§ **WORK TO COMPLETE**:
Nothing is needed except the lines below that run from the one with "const bronze = material('bronze', 0x7a4e22);" through the one with "const geometry = new", repeated exactly.

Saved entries

+++++

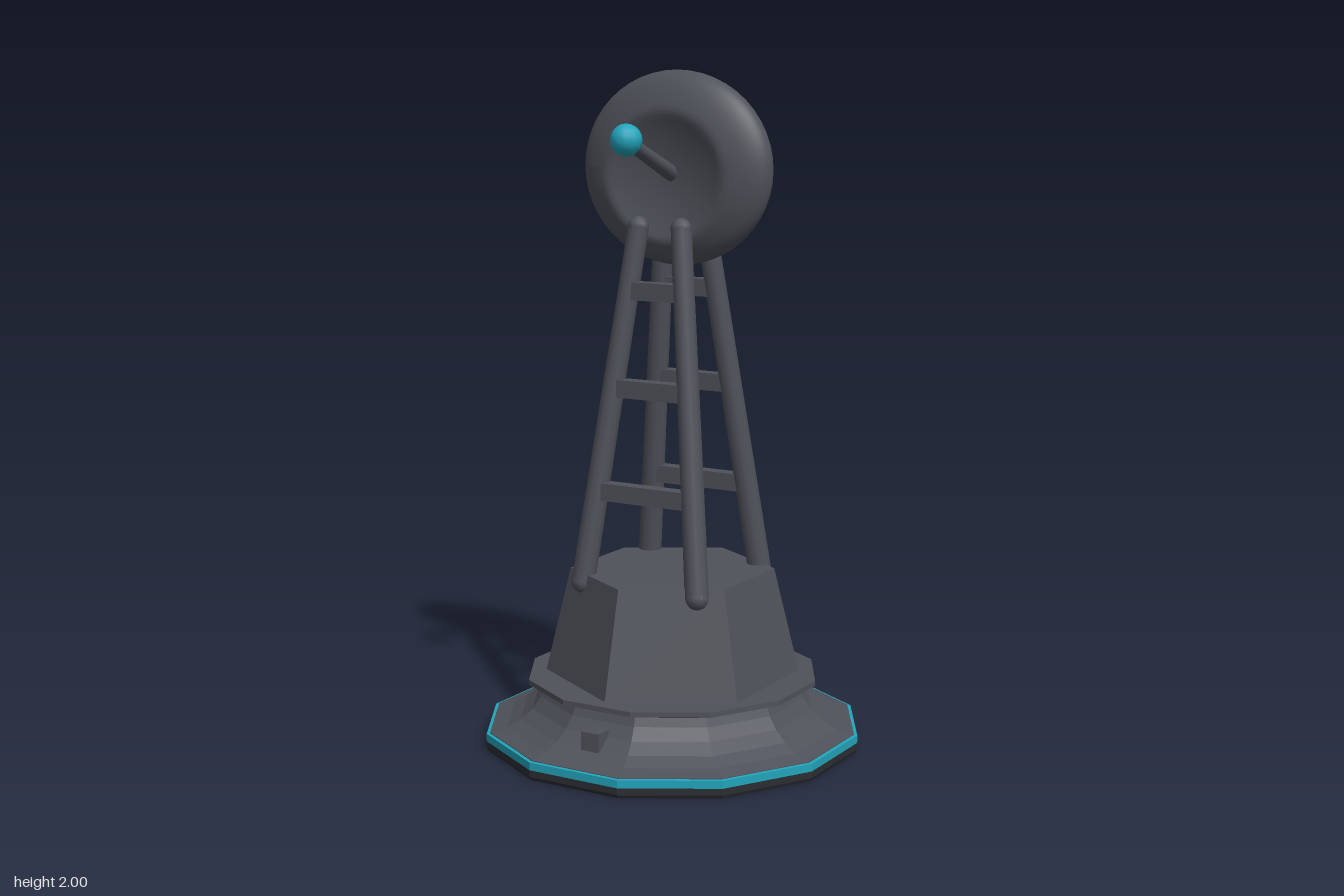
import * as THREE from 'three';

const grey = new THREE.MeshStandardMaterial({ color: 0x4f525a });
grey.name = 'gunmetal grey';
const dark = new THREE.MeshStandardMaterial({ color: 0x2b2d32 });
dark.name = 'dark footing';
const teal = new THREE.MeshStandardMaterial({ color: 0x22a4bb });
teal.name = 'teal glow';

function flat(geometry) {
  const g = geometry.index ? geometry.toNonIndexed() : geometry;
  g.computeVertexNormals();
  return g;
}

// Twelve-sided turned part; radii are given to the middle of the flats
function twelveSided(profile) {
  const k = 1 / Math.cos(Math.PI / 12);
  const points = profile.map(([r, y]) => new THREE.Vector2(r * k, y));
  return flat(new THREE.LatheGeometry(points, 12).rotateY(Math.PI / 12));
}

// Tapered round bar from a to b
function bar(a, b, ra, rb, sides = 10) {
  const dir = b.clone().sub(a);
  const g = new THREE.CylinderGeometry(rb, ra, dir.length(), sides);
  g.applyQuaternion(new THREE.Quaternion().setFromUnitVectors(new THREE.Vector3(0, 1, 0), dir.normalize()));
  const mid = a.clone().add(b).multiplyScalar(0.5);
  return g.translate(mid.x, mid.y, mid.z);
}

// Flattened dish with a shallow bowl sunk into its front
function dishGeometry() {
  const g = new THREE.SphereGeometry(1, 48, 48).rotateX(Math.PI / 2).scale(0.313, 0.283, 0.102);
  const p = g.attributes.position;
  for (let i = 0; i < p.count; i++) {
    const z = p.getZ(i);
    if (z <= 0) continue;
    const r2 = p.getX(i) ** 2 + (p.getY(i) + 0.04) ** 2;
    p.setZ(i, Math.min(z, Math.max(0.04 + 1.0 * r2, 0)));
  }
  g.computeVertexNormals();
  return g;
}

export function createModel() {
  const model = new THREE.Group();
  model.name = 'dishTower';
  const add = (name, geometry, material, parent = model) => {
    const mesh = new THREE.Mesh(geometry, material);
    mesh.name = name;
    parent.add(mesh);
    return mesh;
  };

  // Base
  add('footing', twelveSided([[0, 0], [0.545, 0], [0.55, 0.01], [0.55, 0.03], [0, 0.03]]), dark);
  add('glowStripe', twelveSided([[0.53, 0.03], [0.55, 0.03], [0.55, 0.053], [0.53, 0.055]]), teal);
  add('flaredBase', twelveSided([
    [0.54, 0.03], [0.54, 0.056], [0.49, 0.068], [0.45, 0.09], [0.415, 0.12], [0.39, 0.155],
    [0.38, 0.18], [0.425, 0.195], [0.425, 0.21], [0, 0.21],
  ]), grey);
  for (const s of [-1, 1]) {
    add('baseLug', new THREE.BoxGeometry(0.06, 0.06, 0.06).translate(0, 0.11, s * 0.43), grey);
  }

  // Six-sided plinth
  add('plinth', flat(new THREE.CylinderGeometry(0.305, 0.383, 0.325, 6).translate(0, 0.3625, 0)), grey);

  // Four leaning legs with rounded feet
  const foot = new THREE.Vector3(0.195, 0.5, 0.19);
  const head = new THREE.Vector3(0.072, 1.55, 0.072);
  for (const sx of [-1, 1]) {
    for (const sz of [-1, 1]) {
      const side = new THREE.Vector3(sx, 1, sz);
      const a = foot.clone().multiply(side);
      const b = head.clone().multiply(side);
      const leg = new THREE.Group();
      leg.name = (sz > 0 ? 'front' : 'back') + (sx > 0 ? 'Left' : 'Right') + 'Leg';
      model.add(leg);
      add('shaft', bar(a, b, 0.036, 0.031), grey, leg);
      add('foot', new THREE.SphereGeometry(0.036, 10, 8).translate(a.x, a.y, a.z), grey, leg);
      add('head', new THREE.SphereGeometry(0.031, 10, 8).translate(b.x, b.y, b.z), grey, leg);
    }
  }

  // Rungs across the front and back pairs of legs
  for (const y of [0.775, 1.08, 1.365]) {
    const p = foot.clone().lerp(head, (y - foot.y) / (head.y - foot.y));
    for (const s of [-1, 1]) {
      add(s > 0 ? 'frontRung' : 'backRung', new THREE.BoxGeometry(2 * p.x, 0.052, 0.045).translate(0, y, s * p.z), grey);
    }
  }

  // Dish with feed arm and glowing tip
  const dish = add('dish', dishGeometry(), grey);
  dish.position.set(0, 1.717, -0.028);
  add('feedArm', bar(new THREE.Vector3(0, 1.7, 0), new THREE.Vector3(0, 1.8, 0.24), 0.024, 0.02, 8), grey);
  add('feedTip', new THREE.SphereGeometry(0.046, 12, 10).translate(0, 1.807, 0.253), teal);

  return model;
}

+++++

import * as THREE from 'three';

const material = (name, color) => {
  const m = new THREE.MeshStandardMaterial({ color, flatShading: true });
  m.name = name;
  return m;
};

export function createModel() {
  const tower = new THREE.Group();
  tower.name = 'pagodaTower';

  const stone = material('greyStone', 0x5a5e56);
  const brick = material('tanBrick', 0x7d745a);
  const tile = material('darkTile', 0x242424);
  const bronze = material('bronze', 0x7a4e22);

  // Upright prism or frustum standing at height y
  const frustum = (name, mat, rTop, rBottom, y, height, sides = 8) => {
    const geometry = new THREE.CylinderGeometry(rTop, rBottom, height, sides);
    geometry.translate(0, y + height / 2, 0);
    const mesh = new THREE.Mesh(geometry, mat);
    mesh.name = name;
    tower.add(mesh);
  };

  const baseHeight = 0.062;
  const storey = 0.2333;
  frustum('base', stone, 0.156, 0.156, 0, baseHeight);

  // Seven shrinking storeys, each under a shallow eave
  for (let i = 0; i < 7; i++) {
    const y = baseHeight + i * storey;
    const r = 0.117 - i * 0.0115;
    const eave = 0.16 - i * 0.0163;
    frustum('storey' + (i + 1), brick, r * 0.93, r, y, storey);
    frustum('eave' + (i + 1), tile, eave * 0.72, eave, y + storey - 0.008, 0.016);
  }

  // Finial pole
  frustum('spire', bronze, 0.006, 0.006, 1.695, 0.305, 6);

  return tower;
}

+++++

§ **SOLUTION FOR THIS TASK**:
  const bronze = material('bronze', 0x7a4e22);

  // Upright prism or frustum standing at height y
  const frustum = (name, mat, rTop, rBottom, y, height, sides = 8) => {
    const geometry = new THREE.CylinderGeometry(rTop, rBottom, height, sides);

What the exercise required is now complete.